> [PROBLEM STATEMENT]: Using the records below, give again exactly the lines from the line that contains "g.rotateX(up ? -Math.PI / 2 : Math.PI / 2);" through the line that contains "for (let i = 0; i < 5;", both ends included, and only those.

> [Source texts of formatted documents]:
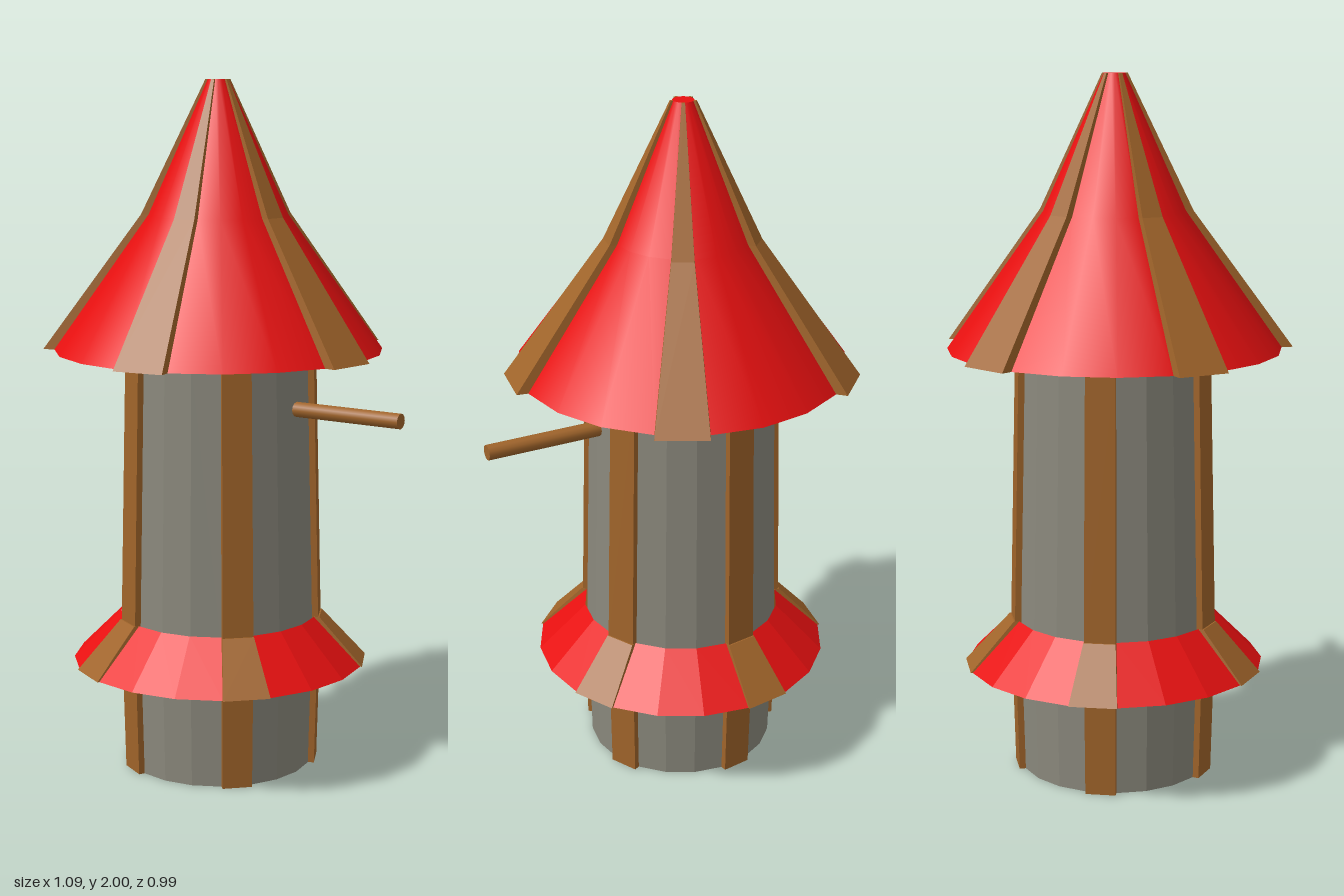
import * as THREE from 'three';

const SIDES = 20, STEP = (Math.PI * 2) / SIDES;
const RED = 0xe81010, WOOD = 0xa0642a, STONE = 0x8a887c;

// Profiles as [radius, height, batten thickness], bottom to top
const WALL = [[0.275, 0, 0.018], [0.285, 0.42, 0.018], [0.265, 1.235, 0.018]];
const SKIRT = [[0.43, 0.31, 0.006], [0.29, 0.45, 0.016]];
const ROOF = [[0.475, 1.232, 0.033], [0.2, 1.62, 0.022], [0.03, 2, 0.007]];

function mesh(name, geometry, color, flatShading = true) {
  const m = new THREE.Mesh(geometry, new THREE.MeshStandardMaterial({ color, flatShading }));
  m.name = name;
  return m;
}

// Twenty-sided surface of revolution
function turned(points) {
  return new THREE.LatheGeometry(points.map(([r, y]) => new THREE.Vector2(r, y)), SIDES);
}

function disc(radius, y, up) {
  const g = new THREE.CircleGeometry(radius, SIDES);
  g.rotateX(up ? -Math.PI / 2 : Math.PI / 2);
  g.translate(0, y, 0);
  return g;
}

// Solid batten lying on one facet: four corners at each level of the profile
function battenGeometry(profile, facet) {
  const a0 = facet * STEP, a1 = a0 + STEP, mid = a0 + STEP / 2;
  const pos = [], index = [];
  for (const [r, y, t] of profile) {
    for (const [a, out] of [[a0, 0], [a0, t], [a1, t], [a1, 0]]) {
      pos.push(Math.cos(a) * r + Math.cos(mid) * out, y, Math.sin(a) * r + Math.sin(mid) * out);
    }
  }
  for (let i = 0; i < profile.length - 1; i++) {
    for (let k = 0; k < 4; k++) {
      const a = i * 4 + k, b = i * 4 + ((k + 1) % 4);
      index.push(a, a + 4, b, b, a + 4, b + 4);
    }
  }
  const e = (profile.length - 1) * 4;
  index.push(0, 1, 2, 0, 2, 3, e, e + 2, e + 1, e, e + 3, e + 2);
  const g = new THREE.BufferGeometry();
  g.setAttribute('position', new THREE.Float32BufferAttribute(pos, 3));
  g.setIndex(index);
  g.computeVertexNormals();
  return g;
}

// Five battens, one on every fourth facet
function battens(name, profile, firstFacet) {
  const group = new THREE.Group();
  group.name = name;
  for (let i = 0; i < 5; i++) {
    group.add(mesh(name + (i + 1), battenGeometry(profile, firstFacet + i * 4), WOOD));
  }
  return group;
}

export function createModel() {
  const model = new THREE.Group();
  model.name = 'tower';

  const tower = new THREE.Group();
  tower.name = 'towerBody';
  tower.position.set(-0.065, 0, -0.018);
  model.add(tower);

  // Stone wall with wooden posts
  tower.add(mesh('wall', turned([[0, 0], ...WALL]), STONE));
  tower.add(battens('wallPost', WALL, 2));

  // Flared lower skirt
  tower.add(mesh('skirt', turned(SKIRT), RED));
  tower.add(mesh('skirtUnderside', disc(0.43, 0.31, false), RED));
  tower.add(battens('skirtRib', SKIRT, 2));

  // Concave pointed roof
  tower.add(mesh('roof', turned(ROOF), RED, false));
  tower.add(mesh('roofUnderside', disc(0.475, 1.232, false), RED));
  tower.add(mesh('roofTip', disc(0.03, 2, true), RED));
  tower.add(battens('roofRib', ROOF, 0));

  // Side peg
  const peg = mesh('peg', new THREE.CylinderGeometry(0.022, 0.022, 0.36, 12), WOOD, false);
  peg.rotation.z = Math.PI / 2;
  peg.position.set(0.36, 1.08, -0.02);
  model.add(peg);

  return model;
}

> [EXERCISE ANSWER]:
  g.rotateX(up ? -Math.PI / 2 : Math.PI / 2);
  g.translate(0, y, 0);
  return g;
}

// Solid batten lying on one facet: four corners at each level of the profile
function battenGeometry(profile, facet) {
  const a0 = facet * STEP, a1 = a0 + STEP, mid = a0 + STEP / 2;
  const pos = [], index = [];
  for (const [r, y, t] of profile) {
    for (const [a, out] of [[a0, 0], [a0, t], [a1, t], [a1, 0]]) {
      pos.push(Math.cos(a) * r + Math.cos(mid) * out, y, Math.sin(a) * r + Math.sin(mid) * out);
    }
  }
  for (let i = 0; i < profile.length - 1; i++) {
    for (let k = 0; k < 4; k++) {
      const a = i * 4 + k, b = i * 4 + ((k + 1) % 4);
      index.push(a, a + 4, b, b, a + 4, b + 4);
    }
  }
  const e = (profile.length - 1) * 4;
  index.push(0, 1, 2, 0, 2, 3, e, e + 2, e + 1, e, e + 3, e + 2);
  const g = new THREE.BufferGeometry();
  g.setAttribute('position', new THREE.Float32BufferAttribute(pos, 3));
  g.setIndex(index);
  g.computeVertexNormals();
  return g;
}

// Five battens, one on every fourth facet
function battens(name, profile, firstFacet) {
  const group = new THREE.Group();
  group.name = name;
  for (let i = 0; i < 5; i++) {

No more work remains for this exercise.